It appears that we got what we asked for. Back in the eighteenth century, we asked for a liberal democratic government that secured and protected personal economic liberty, and that’s what we have. We wanted a government to guard everyone’s freedom to assure that minority interests and concerns would not be trammeled on by the majority. We coveted a political system that had the capacity to resolve conflicts and competing interests while maximizing freedom. We sought a government that we could form and change when it needed changing and keep when it did right by us. more
Christians argue with each other about the meaning and relevance of Paul’s exhortation to believers to be subject to the governing authorities (Romans 13:1–2). Obviously a tiny religious minority who revered a man executed as a criminal by the authorities had no leverage to secure its own benefit and liberty in an empire ruled by a pitiless emperor. As Paul saw it, the best chance for the early Christians to survive was to submit to the ruling authorities in all ways without resistance. The reason was simple: this authority had been established by God, so bucking civil authority was bucking God. The fact that civil authority was exploitive and oppressive was not important. Obedience was what was important. more
Watching the president’s State of the Union address with the self-selected inter-party seating arrangements lowering the usual partisan hype, I found myself wondering whether the civility on display was merely ceremonially contrived for the occasion, or a genuine indication that our politicos recognize the importance of collaborative political work to achieve the common good. more
There are some things so important, so vital, so essential to human flourishing that their deprivation by either society, government, or religion can only be said to be immoral and reprehensible. One of those things is justice.
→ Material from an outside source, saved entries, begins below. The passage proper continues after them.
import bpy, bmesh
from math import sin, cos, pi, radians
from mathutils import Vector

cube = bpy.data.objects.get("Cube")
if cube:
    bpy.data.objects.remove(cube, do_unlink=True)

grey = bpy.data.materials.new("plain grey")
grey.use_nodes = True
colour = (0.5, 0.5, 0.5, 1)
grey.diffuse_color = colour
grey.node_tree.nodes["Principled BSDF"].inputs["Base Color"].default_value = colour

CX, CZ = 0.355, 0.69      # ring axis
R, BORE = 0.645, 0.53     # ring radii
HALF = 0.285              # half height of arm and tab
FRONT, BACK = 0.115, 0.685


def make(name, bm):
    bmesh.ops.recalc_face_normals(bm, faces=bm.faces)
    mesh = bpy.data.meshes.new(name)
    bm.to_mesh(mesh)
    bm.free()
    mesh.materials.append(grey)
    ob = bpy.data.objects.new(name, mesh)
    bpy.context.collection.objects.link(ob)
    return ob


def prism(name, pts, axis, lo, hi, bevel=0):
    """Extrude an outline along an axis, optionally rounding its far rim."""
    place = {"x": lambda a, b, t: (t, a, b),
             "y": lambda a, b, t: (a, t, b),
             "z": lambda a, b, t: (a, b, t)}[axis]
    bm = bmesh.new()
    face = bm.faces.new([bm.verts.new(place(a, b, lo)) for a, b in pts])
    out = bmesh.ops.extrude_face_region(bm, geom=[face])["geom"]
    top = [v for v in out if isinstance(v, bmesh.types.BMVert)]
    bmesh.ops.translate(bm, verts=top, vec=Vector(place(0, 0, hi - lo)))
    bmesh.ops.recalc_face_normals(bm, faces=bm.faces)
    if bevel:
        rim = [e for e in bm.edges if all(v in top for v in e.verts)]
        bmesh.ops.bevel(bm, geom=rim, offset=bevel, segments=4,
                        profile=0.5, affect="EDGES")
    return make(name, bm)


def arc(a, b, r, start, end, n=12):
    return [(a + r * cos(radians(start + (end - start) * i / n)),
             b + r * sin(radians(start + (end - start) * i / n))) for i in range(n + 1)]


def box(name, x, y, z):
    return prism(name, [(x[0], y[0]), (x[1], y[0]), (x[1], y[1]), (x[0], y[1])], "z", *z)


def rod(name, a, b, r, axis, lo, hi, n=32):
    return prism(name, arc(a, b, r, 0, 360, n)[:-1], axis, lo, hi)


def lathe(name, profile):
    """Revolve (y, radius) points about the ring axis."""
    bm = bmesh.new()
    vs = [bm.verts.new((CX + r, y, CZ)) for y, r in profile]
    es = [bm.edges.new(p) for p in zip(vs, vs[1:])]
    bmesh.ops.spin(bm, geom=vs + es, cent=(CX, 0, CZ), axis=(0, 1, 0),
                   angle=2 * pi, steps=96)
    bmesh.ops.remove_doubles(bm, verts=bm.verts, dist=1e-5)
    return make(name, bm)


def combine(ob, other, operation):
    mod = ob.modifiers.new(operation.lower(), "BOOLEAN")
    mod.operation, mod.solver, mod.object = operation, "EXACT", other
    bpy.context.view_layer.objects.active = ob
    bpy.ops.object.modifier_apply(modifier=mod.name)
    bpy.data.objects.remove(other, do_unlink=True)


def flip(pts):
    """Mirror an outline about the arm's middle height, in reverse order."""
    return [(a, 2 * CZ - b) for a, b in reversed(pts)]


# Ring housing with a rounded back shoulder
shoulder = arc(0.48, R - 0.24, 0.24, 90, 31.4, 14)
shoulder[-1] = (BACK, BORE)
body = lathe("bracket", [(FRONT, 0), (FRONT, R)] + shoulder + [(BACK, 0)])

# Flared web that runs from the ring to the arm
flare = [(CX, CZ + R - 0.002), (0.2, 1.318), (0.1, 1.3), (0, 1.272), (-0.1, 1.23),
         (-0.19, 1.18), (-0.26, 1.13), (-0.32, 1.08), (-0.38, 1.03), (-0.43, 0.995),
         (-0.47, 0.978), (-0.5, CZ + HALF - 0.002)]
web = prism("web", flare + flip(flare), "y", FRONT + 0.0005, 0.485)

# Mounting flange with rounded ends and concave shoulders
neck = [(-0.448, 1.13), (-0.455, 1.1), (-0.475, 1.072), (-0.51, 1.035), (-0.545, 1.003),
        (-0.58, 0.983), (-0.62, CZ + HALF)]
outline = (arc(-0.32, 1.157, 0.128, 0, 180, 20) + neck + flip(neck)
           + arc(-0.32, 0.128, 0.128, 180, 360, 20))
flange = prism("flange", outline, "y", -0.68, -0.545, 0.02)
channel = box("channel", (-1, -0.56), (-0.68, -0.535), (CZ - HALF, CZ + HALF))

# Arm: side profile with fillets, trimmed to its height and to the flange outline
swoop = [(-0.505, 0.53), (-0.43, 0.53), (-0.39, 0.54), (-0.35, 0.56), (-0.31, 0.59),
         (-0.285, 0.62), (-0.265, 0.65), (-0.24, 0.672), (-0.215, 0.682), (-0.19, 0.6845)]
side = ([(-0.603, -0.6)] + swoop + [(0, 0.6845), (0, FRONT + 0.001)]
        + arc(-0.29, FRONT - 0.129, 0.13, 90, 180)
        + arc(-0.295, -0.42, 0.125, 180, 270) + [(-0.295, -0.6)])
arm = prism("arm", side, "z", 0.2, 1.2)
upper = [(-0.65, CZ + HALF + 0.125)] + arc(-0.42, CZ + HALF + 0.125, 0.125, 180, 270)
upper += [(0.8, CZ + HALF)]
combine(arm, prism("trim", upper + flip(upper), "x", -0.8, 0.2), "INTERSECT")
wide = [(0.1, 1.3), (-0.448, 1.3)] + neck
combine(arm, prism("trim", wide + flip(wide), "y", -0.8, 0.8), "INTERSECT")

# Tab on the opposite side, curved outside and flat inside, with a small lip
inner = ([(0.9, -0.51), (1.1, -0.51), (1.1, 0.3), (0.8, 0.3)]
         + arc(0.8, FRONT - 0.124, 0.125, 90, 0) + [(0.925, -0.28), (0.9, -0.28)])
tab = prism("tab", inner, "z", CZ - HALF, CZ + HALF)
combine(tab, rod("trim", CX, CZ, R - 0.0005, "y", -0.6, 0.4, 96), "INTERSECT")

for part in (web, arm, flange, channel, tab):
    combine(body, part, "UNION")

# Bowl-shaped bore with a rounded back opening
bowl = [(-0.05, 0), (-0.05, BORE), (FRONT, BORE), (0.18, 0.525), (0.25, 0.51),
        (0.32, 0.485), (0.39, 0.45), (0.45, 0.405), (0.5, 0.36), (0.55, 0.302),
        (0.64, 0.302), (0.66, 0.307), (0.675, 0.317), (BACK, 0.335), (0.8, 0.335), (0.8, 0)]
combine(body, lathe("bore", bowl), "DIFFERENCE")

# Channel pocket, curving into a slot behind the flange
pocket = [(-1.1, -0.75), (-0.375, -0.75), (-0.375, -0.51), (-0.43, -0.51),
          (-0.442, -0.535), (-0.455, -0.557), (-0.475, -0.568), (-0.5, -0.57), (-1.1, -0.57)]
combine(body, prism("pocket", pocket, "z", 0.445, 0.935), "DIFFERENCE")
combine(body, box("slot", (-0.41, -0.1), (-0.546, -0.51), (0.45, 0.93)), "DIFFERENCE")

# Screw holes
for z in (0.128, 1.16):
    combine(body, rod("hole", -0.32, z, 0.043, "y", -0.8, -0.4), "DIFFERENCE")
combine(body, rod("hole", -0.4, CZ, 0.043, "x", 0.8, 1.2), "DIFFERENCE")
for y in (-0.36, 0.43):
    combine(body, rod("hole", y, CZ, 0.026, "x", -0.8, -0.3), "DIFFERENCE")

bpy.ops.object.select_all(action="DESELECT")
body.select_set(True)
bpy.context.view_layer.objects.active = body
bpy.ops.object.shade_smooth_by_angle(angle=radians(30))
And of all the moral insights and convictions bequeathed to us by Dr. King, among those that ring most true today, is one he handed on to us, having acquired it from the nineteenth century British politician William Gladstone: Justice delayed, is justice denied. more
“Compassion and justice are companions, not choices.”
—William Sloane Coffin, Jr.